> _Task description_
If a line in the entries below contains the word "rects", it counts; report how many such lines there are, and only that number.
(Beginning of Records)
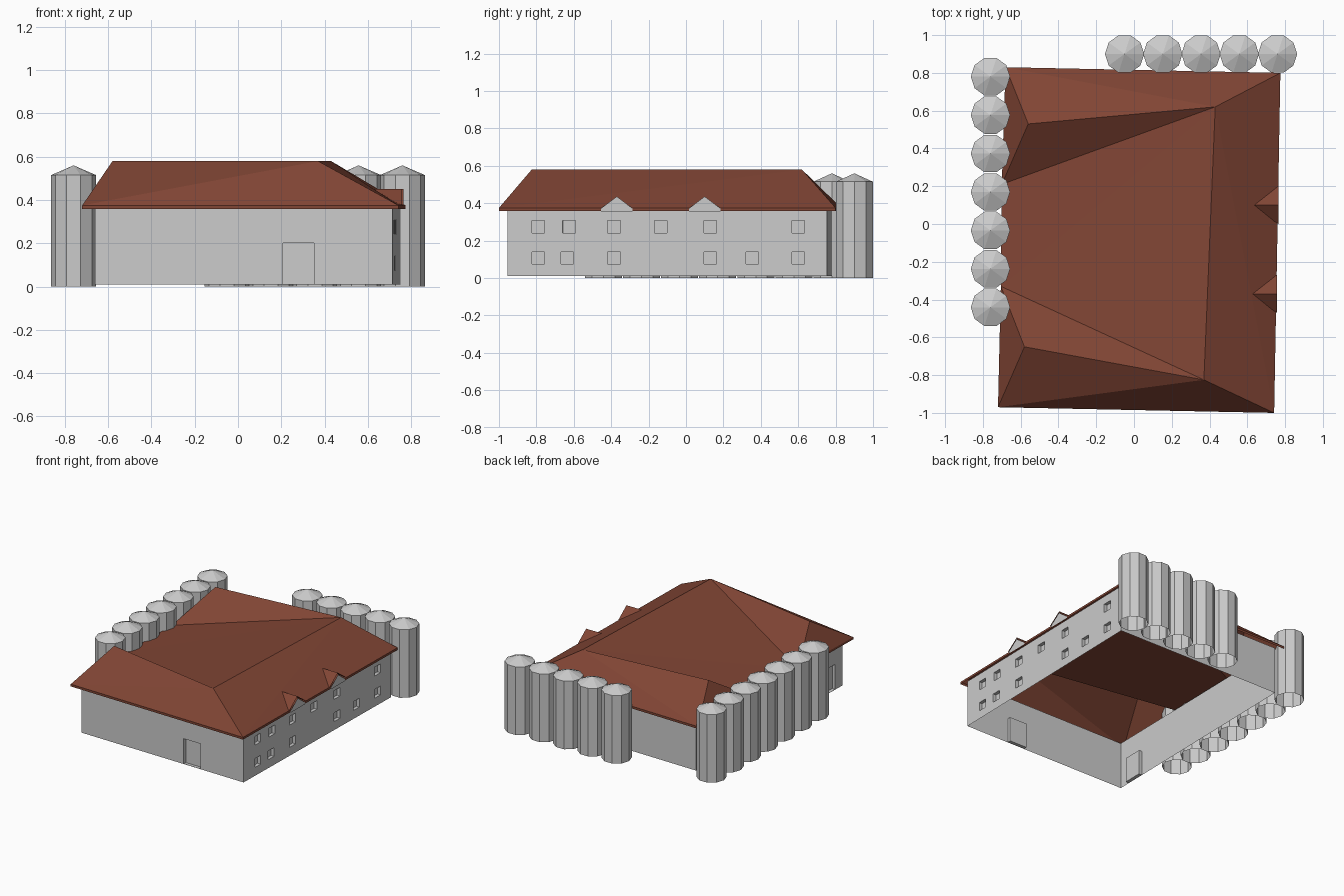
import bpy, bmesh, math
from mathutils import Vector

if "Cube" in bpy.data.objects:
    bpy.data.objects.remove(bpy.data.objects["Cube"])

red = bpy.data.materials.new("roof_red")
red.diffuse_color = (0.22, 0.06, 0.035, 1)
red.use_nodes = True
red.node_tree.nodes["Principled BSDF"].inputs["Base Color"].default_value = red.diffuse_color


def make(name, bm, mat=None):
    me = bpy.data.meshes.new(name)
    bmesh.ops.remove_doubles(bm, verts=bm.verts, dist=1e-5)
    bm.to_mesh(me)
    bm.free()
    ob = bpy.data.objects.new(name, me)
    bpy.context.collection.objects.link(ob)
    if mat:
        me.materials.append(mat)
    return ob


def poly(bm, pts):
    return bm.faces.new([bm.verts.new(p) for p in pts])


# Wall panel from a to b (outside on the right of a->b) with recessed openings (u, z, width, height)
def wall(name, a, b, openings=(), depth=0.025, z0=0.01, z1=0.37):
    a, b = Vector((*a, 0)), Vector((*b, 0))
    length = (b - a).length
    d = (b - a).normalized()
    inward = Vector((-d.y, d.x, 0)) * depth
    rects = [(u - w / 2, u + w / 2, z - h / 2, z + h / 2) for u, z, w, h in openings]
    us = sorted({0.0, length, *[r[0] for r in rects], *[r[1] for r in rects]})
    zs = sorted({z0, z1, *[r[2] for r in rects], *[r[3] for r in rects]})
    bm = bmesh.new()

    def P(u, z, inset=False):
        return a + d * u + Vector((0, 0, z)) + (inward if inset else Vector())

    for u0, u1 in zip(us, us[1:]):
        for v0, v1 in zip(zs, zs[1:]):
            cu, cv = (u0 + u1) / 2, (v0 + v1) / 2
            if not any(r[0] < cu < r[1] and r[2] < cv < r[3] for r in rects):
                poly(bm, [P(u0, v0), P(u1, v0), P(u1, v1), P(u0, v1)])
    for r in rects:
        c = [(r[0], r[2]), (r[1], r[2]), (r[1], r[3]), (r[0], r[3])]
        poly(bm, [P(*q, True) for q in c])
        for i in range(4):
            p, q = c[i], c[(i + 1) % 4]
            poly(bm, [P(*p), P(*q), P(*q, True), P(*p, True)])
    return make(name, bm)


# Walls, open above and below
FL, FR, BR, BL = (-0.66, -0.93), (0.715, -0.955), (0.75, 0.755), (-0.63, 0.78)
wall("front_wall", FL, FR, [(0.94, 0.107, 0.145, 0.19)])
upper = [-0.79, -0.625, -0.385, -0.135, 0.13, 0.60]
lower = [-0.79, -0.635, -0.385, 0.13, 0.355, 0.60]
wins = [(y + 0.955, 0.275, 0.068, 0.066) for y in upper]
wins += [(y + 0.955, 0.107, 0.068, 0.066) for y in lower]
wall("right_wall", FR, BR, wins)
wall("back_wall", BR, BL)
wall("left_wall", BL, FL, [(1.55, 0.107, 0.145, 0.19)])

# Hipped roof: right ridge with two cross ridges ending in hips on the left
e, t = 0.375, 0.58
V = dict(A=(-0.72, -0.97, e), B=(0.742, -1.0, e), C=(0.775, 0.80, e), D=(-0.68, 0.83, e),
         E=(-0.705, -0.33, e), F=(-0.70, 0.21, e),
         L=(-0.58, -0.65, t), M=(-0.56, 0.53, t), R=(0.37, -0.825, t), S=(0.43, 0.62, t))
bm = bmesh.new()
vs = {k: bm.verts.new(p) for k, p in V.items()}
for f in ["ABR", "ARL", "ALE", "ELR", "ERS", "ESF", "FSM", "FMD", "DMS", "DSC", "BCS", "BSR"]:
    face = bm.faces.new([vs[k] for k in f])
    face.normal_update()
    if face.normal.z < 0:
        face.normal_flip()
# Eave edge turned down
rim = [ed for ed in bm.edges if ed.is_boundary]
ext = bmesh.ops.extrude_edge_only(bm, edges=rim)["geom"]
bmesh.ops.translate(bm, vec=(0, 0, -0.017), verts=[g for g in ext if isinstance(g, bmesh.types.BMVert)])
bmesh.ops.recalc_face_normals(bm, faces=bm.faces)
make("roof", bm, red)

# Two small gabled dormers on the right eave
for i, y in enumerate((-0.37, 0.10)):
    x = 0.745 + (y + 1) * 0.0185
    bm = bmesh.new()
    peak, back = (x, y, 0.45), (x - 0.16, y, 0.45)
    poly(bm, [peak, back, (x, y - 0.1, e)])
    poly(bm, [peak, (x, y + 0.1, e), back])
    make(f"dormer_roof_{i + 1}", bm, red)
    bm = bmesh.new()
    poly(bm, [(x + 0.002, y - 0.085, 0.357), (x + 0.002, y + 0.085, 0.357),
              (x + 0.002, y + 0.085, 0.372), (x + 0.002, y, 0.436), (x + 0.002, y - 0.085, 0.372)])
    make(f"dormer_gable_{i + 1}", bm)


# Ten-sided silo with a low cone top, open below
def silo(name, x, y, r=0.104, n=10):
    bm = bmesh.new()
    ring = [(x + r * math.cos(math.tau * k / n), y + r * math.sin(math.tau * k / n)) for k in range(n)]
    for k in range(n):
        p, q = ring[k], ring[(k + 1) % n]
        poly(bm, [(*p, 0), (*q, 0), (*q, 0.515), (*p, 0.515)])
        poly(bm, [(*p, 0.515), (*q, 0.515), (x, y, 0.56)])
    make(name, bm)


for k in range(7):
    silo(f"left_silo_{k + 1}", -0.76, 0.78 - 0.2035 * k)
for k in range(5):
    silo(f"back_silo_{k + 1}", -0.05 + 0.2025 * k, 0.90)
(End of Records)
> _Reply_
5